Saved data entries:
· · ·
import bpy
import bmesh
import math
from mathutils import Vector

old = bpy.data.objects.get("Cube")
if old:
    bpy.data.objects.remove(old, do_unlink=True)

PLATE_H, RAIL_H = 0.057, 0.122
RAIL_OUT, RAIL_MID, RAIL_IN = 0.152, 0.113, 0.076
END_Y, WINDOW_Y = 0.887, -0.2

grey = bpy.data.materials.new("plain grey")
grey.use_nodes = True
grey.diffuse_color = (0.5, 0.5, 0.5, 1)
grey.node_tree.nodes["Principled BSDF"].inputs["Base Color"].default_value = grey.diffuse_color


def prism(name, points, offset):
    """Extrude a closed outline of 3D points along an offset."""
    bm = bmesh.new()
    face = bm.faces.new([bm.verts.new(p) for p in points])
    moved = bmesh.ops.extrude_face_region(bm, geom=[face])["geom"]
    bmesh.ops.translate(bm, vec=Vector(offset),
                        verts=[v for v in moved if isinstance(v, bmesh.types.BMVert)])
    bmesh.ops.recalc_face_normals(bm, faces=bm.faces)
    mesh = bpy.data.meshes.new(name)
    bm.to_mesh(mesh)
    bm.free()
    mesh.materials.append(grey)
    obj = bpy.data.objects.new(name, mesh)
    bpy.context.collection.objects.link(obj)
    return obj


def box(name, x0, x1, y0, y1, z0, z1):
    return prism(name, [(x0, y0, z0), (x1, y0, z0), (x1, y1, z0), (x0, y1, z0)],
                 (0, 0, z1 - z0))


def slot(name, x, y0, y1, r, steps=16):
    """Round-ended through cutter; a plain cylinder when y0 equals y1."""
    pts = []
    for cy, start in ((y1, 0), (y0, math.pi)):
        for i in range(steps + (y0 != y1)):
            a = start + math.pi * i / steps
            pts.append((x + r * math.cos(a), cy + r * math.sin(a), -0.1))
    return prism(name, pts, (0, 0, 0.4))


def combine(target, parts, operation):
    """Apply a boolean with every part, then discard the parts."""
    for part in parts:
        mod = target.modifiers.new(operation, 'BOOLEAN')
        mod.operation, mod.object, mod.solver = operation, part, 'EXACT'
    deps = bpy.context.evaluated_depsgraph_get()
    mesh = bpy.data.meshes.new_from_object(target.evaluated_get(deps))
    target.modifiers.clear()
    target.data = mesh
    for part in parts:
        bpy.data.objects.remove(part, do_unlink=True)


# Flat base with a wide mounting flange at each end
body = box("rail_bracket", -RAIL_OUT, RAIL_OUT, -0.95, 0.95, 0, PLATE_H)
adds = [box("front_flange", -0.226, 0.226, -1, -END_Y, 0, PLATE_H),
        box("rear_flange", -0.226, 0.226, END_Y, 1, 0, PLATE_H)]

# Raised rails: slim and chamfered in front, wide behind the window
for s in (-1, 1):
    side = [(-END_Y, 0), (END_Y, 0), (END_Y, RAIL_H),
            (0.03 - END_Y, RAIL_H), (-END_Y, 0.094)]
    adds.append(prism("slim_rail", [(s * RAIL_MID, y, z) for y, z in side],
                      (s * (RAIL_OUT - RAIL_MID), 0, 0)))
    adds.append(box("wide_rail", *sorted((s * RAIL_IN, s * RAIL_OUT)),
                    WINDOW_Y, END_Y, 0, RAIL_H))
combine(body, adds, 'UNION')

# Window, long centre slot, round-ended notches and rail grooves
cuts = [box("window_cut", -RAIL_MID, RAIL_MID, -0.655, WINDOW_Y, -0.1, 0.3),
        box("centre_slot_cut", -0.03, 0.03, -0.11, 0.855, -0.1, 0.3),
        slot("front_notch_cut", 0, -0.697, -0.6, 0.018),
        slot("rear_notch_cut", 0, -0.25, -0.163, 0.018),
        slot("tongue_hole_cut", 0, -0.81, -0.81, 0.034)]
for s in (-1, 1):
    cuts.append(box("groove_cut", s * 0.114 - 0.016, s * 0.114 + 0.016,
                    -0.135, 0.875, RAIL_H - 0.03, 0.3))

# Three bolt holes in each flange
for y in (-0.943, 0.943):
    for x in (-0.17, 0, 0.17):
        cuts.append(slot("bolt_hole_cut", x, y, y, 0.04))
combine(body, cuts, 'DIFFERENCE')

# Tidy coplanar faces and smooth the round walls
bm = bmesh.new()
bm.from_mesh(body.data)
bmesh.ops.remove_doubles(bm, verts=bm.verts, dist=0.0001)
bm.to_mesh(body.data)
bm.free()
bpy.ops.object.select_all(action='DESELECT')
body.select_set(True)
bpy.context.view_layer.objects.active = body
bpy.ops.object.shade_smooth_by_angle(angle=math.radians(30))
· · ·
Which lines in the data hold the string "bmesh"? Copy each of them.

import bmesh
    bm = bmesh.new()
    moved = bmesh.ops.extrude_face_region(bm, geom=[face])["geom"]
    bmesh.ops.translate(bm, vec=Vector(offset),
                        verts=[v for v in moved if isinstance(v, bmesh.types.BMVert)])
    bmesh.ops.recalc_face_normals(bm, faces=bm.faces)
bm = bmesh.new()
bmesh.ops.remove_doubles(bm, verts=bm.verts, dist=0.0001)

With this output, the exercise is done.